The Chicken and Egg Question: Satisfaction with Democracy and Voter Turnout
by Filip Kostelka, University of Montreal, and André Blais, University of Montreal

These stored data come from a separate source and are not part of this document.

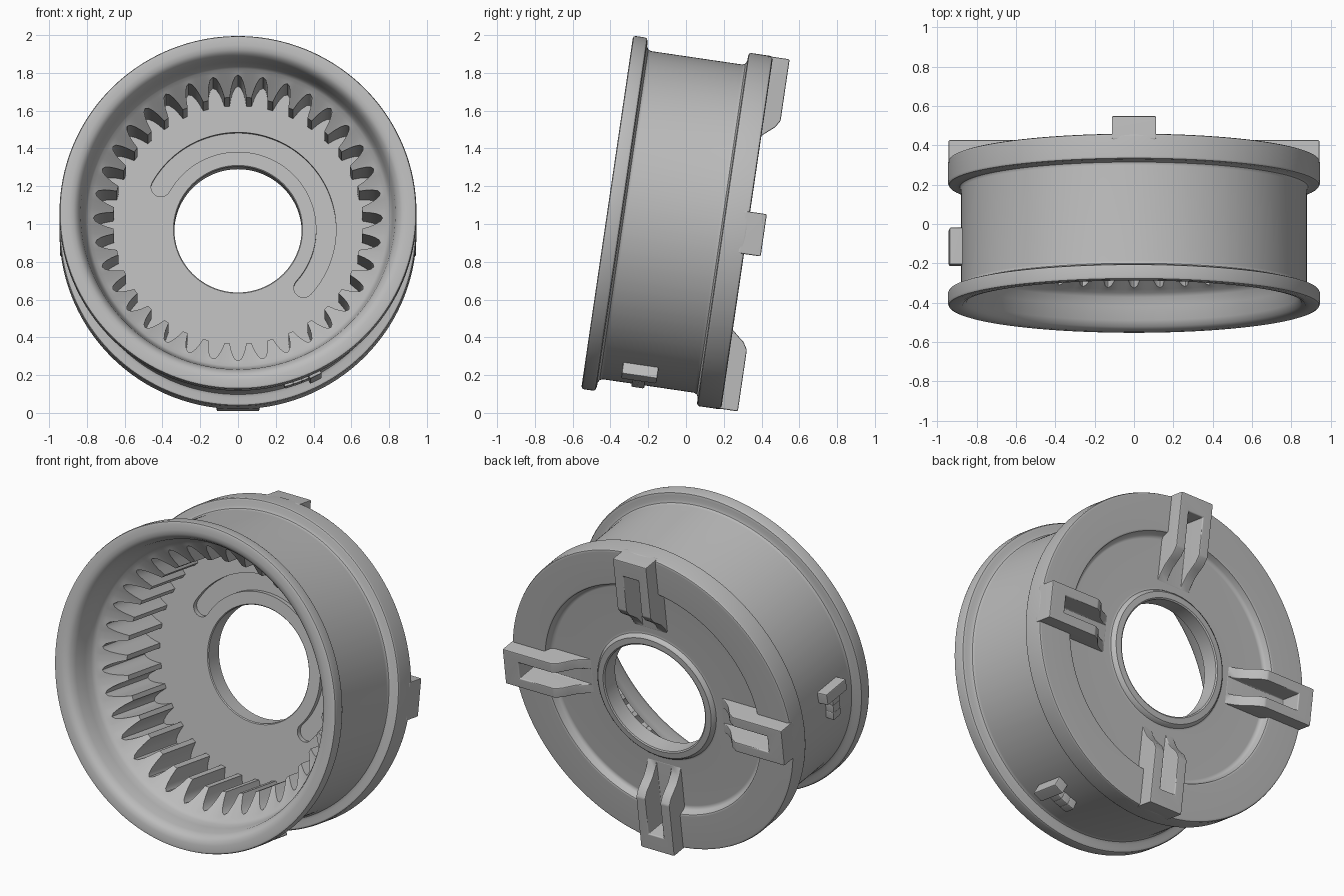
import bpy
import bmesh
from math import sin, cos, pi, radians, degrees
from mathutils import Matrix, Vector

cube = bpy.data.objects.get("Cube")
if cube:
    bpy.data.objects.remove(cube, do_unlink=True)

# Parts are built around the local y axis, then tilted into place
PLACE = Matrix.Translation((0, -0.4175, 1.062)) @ Matrix.Rotation(radians(-8.37), 4, "X")
TEETH = 36
WEB_FRONT, WEB_BACK = 0.62, 0.70

steel = bpy.data.materials.new("grey steel")
steel.use_nodes = True
GREY = (0.5, 0.5, 0.5, 1)
steel.diffuse_color = GREY
steel.node_tree.nodes["Principled BSDF"].inputs["Base Color"].default_value = GREY


def make_object(name, bm):
    bmesh.ops.recalc_face_normals(bm, faces=bm.faces)
    mesh = bpy.data.meshes.new(name)
    bm.to_mesh(mesh)
    bm.free()
    mesh.materials.append(steel)
    obj = bpy.data.objects.new(name, mesh)
    bpy.context.collection.objects.link(obj)
    obj.matrix_world = PLACE
    return obj


def apply_modifiers(obj):
    bpy.context.view_layer.update()
    graph = bpy.context.evaluated_depsgraph_get()
    result = bpy.data.meshes.new_from_object(obj.evaluated_get(graph))
    obj.modifiers.clear()
    obj.data = result


def cut(obj, cutter):
    mod = obj.modifiers.new("cut", "BOOLEAN")
    mod.operation = "DIFFERENCE"
    mod.solver = "EXACT"
    mod.object = cutter
    apply_modifiers(obj)


def finish(obj, bevel=0):
    if bevel:
        mod = obj.modifiers.new("bevel", "BEVEL")
        mod.width = bevel
        mod.segments = 2
        mod.limit_method = "ANGLE"
        apply_modifiers(obj)
    bpy.ops.object.select_all(action="DESELECT")
    obj.select_set(True)
    bpy.context.view_layer.objects.active = obj
    bpy.ops.object.shade_smooth_by_angle(angle=radians(35))
    mod = obj.modifiers.new("normals", "WEIGHTED_NORMAL")
    mod.keep_sharp = True


def prism(bm, outline, offset, turn=0):
    """Extrude a flat outline by an offset, then turn it about the axis."""
    face = bm.faces.new([bm.verts.new(p) for p in outline])
    new = bmesh.ops.extrude_face_region(bm, geom=[face], use_keep_orig=True)["geom"]
    top = [v for v in new if isinstance(v, bmesh.types.BMVert)]
    bmesh.ops.translate(bm, verts=top, vec=offset)
    bmesh.ops.rotate(bm, verts=top + list(face.verts), cent=(0, 0, 0),
                     matrix=Matrix.Rotation(turn, 3, "Y"))


def box(bm, half_width, r0, r1, a0, a1, turn=0):
    outline = [(-half_width, a0, r0), (-half_width, a1, r0),
               (-half_width, a1, r1), (-half_width, a0, r1)]
    prism(bm, outline, (2 * half_width, 0, 0), turn)


# Turned body: (distance along axis, radius), from front lip round to the cup
OUTSIDE = [(0, .895), (0, .93), (.004, .941), (.015, .945), (.065, .945), (.075, .94),
           (.08, .925), (.082, .9), (.09, .885), (.105, .878), (.595, .878), (.61, .885),
           (.617, .9), (.618, .93), (.622, .94), (.632, .945), (.735, .945), (.745, .941),
           (.749, .93), (.749, .735), (.744, .725), (.715, .715), (.704, .705),
           (WEB_BACK, .69), (WEB_BACK, .41), (.704, .398), (.72, .39), (.728, .38),
           (.73, .345), (.725, .337), (.625, .337), (WEB_FRONT, .342), (WEB_FRONT, .53)]
CUP = [(.2, .775), (.185, .795), (.165, .81), (.12, .82), (.05, .833), (.02, .85), (.005, .87)]

# Tooth gap: (part of a pitch from gap centre, radius)
half_gap = [(0, .765), (.12, .755), (.22, .73), (.3, .7), (.38, .66)]
gap = [(-t, r) for t, r in half_gap[:0:-1]] + half_gap + [(.5, .66)]

bm = bmesh.new()
columns = []
for tooth in range(TEETH):
    for t, r in gap:
        angle = 2 * pi * (tooth + t) / TEETH
        lead_in = .205 + (.765 - r) * .9
        section = OUTSIDE + [(WEB_FRONT, r), (lead_in, r)] + CUP
        columns.append([bm.verts.new((q * sin(angle), a, q * cos(angle))) for a, q in section])
for i, left in enumerate(columns):
    right = columns[(i + 1) % len(columns)]
    for j in range(len(left)):
        k = (j + 1) % len(left)
        bm.faces.new((left[j], left[k], right[k], right[j]))
body = make_object("ring_gear_body", bm)

# Curved blind slot in the front of the web
def arc(centre, radius, start, end, steps):
    angles = [radians(start + (end - start) * i / steps) for i in range(steps + 1)]
    return [Vector((centre[0] + radius * cos(t), WEB_FRONT - .05, centre[1] + radius * sin(t)))
            for t in angles]


MID, HALF, START, END = .467, .052, -42, 151


def slot_end(angle, first):
    t = radians(angle)
    return arc((MID * cos(t), MID * sin(t)), HALF, first, first + 180, 10)[1:-1]


bm = bmesh.new()
outline = (arc((0, 0), MID + HALF, START, END, 64) + slot_end(END, END)
           + arc((0, 0), MID - HALF, END, START, 64) + slot_end(START, START + 180))
prism(bm, outline, (0, .08, 0))
slot_cutter = make_object("slot_cutter", bm)

# Four drive lugs on the back, each with a ramped pair of rails
LUG_SIDE = [(.942, .72), (.942, .838), (.613, .838), (.575, .815), (.55, .785),
            (.52, .75), (.48, .72), (.43, .695), (.43, .68), (.9, .68)]
bm = bmesh.new()
cut_bm = bmesh.new()
for i in range(4):
    prism(bm, [(-.113, a, r) for r, a in LUG_SIDE], (.226, 0, 0), i * pi / 2)
    box(cut_bm, .05, .405, .84, WEB_BACK + .002, .9, i * pi / 2)
lugs = make_object("drive_lugs", bm)
lug_cutter = make_object("lug_slot_cutter", cut_bm)

cut(body, slot_cutter)
cut(body, lug_cutter)
cut(lugs, lug_cutter)
for cutter in (slot_cutter, lug_cutter):
    bpy.data.objects.remove(cutter, do_unlink=True)
finish(body)
finish(lugs, .009)

# Two small T-shaped stops on the drum
bm = bmesh.new()
for bar_angle in (176, -64):
    turn = radians(90 - bar_angle)
    down = 1 if bar_angle < 0 else -1
    box(bm, .035, .86, .942, .2, .39, turn)
    for step in range(1, 4):
        box(bm, .026, .86, .93, .26, .33, turn + down * radians(3 * step))
stops = make_object("drum_stops", bm)
finish(stops, .008)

Political scientists, analysts and journalists alike have long believed that the degree of satisfaction with the functioning of democracy determines the choice to vote or not to vote in elections. However, this belief relies on empirical evidence from post-electoral surveys. This is problematic since the degree of democratic satisfaction is likely to be altered by elections themselves. The present article addresses this limitation by analyzing 24 panel studies from the Making Electoral Democracy Work project, which measure both pre-election and post-election attitudes. The results demonstrate that the generally assumed causal relationship is actually reversed: voter turnout affects satisfaction with democracy and not the other way around. They also show that this reversed relationship is conditioned by election type, electoral system, and election outcomes. These findings are important because: (1) They question conventional wisdom and a large body of scientific literature; (2) They invite a more nuanced approach towards the study of the relationship between evaluations of regime performance and political participation; and (3) They emphasize the vital role of elections in shaping citizens’ perception of the democratic process.